▸ **Problem**
Each line that includes "height" must be copied from the records.

◆ ◆ ◆ ◆ ◆

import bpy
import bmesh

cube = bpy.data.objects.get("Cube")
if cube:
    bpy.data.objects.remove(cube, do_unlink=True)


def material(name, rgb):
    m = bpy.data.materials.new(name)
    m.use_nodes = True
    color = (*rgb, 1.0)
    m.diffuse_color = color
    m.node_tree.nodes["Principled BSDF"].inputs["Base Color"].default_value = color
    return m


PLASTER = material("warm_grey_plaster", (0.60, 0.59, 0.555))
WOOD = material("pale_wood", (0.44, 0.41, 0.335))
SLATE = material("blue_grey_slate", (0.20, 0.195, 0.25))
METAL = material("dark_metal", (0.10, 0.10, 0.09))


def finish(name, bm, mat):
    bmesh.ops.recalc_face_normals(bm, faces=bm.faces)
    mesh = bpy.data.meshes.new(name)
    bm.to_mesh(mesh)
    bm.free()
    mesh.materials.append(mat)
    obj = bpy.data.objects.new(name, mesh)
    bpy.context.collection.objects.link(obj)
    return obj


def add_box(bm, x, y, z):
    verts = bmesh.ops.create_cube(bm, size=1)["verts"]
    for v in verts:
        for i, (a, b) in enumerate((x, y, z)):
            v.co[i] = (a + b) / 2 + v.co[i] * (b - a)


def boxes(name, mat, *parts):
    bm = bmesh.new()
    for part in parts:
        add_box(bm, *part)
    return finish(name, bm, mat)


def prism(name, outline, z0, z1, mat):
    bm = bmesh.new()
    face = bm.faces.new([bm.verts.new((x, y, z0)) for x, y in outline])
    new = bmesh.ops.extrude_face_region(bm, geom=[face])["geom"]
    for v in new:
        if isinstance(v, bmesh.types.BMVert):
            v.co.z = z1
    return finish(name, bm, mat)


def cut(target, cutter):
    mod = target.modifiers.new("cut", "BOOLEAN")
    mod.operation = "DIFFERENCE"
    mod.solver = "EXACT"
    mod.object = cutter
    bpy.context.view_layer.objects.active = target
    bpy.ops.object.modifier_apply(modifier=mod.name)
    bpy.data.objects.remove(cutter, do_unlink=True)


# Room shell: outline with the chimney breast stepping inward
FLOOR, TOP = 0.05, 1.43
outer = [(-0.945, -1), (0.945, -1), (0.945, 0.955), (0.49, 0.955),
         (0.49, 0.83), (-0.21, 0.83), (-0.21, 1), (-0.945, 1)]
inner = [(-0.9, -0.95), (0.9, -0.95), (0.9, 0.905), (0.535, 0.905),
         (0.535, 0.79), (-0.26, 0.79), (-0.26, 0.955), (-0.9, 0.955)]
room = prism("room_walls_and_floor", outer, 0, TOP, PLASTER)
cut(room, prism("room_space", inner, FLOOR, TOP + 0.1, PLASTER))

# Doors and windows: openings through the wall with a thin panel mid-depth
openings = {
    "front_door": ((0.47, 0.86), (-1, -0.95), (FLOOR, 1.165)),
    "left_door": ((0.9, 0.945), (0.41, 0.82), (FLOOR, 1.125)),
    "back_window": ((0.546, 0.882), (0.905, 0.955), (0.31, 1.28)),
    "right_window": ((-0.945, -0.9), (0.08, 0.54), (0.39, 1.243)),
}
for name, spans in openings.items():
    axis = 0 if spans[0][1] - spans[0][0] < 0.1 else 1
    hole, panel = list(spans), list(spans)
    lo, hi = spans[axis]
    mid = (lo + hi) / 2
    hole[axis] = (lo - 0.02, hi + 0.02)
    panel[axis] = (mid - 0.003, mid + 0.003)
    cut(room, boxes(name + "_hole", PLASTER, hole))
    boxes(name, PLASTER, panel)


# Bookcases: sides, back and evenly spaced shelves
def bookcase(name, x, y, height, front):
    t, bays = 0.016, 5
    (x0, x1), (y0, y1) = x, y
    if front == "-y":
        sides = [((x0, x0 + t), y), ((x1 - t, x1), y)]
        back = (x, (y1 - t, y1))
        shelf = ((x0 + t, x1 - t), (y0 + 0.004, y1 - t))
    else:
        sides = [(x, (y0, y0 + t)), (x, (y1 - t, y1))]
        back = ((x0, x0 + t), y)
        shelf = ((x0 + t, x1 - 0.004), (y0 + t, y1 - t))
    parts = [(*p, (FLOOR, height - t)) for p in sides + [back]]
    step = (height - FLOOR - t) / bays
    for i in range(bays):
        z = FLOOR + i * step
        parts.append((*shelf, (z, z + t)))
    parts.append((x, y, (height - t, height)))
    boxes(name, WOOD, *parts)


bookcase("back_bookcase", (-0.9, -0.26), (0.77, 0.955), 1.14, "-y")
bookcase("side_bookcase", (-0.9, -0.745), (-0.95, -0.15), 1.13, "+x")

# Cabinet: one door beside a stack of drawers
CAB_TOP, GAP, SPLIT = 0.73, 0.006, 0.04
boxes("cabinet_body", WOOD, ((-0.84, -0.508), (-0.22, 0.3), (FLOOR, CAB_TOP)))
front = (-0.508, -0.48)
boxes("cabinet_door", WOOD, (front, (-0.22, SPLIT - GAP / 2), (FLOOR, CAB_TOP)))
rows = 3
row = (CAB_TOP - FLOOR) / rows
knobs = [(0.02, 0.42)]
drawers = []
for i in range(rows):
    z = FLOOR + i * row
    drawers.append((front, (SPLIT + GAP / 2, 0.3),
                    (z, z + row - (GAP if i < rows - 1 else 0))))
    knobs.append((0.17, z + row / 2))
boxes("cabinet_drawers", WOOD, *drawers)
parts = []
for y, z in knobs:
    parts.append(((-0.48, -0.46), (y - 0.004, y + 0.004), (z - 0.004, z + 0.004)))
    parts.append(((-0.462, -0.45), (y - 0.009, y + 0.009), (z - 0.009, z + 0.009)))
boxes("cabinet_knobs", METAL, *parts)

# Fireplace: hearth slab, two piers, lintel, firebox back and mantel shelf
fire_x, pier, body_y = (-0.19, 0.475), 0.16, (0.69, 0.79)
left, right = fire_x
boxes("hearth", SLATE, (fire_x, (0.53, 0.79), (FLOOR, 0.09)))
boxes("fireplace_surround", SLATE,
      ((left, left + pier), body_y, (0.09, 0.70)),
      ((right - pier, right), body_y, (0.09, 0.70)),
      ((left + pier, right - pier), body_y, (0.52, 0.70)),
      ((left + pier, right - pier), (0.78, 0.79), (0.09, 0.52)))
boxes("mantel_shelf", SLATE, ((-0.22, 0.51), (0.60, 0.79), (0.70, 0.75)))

◆ ◆ ◆ ◆ ◆

▸ **Result**
def bookcase(name, x, y, height, front):
    parts = [(*p, (FLOOR, height - t)) for p in sides + [back]]
    step = (height - FLOOR - t) / bays
    parts.append((x, y, (height - t, height)))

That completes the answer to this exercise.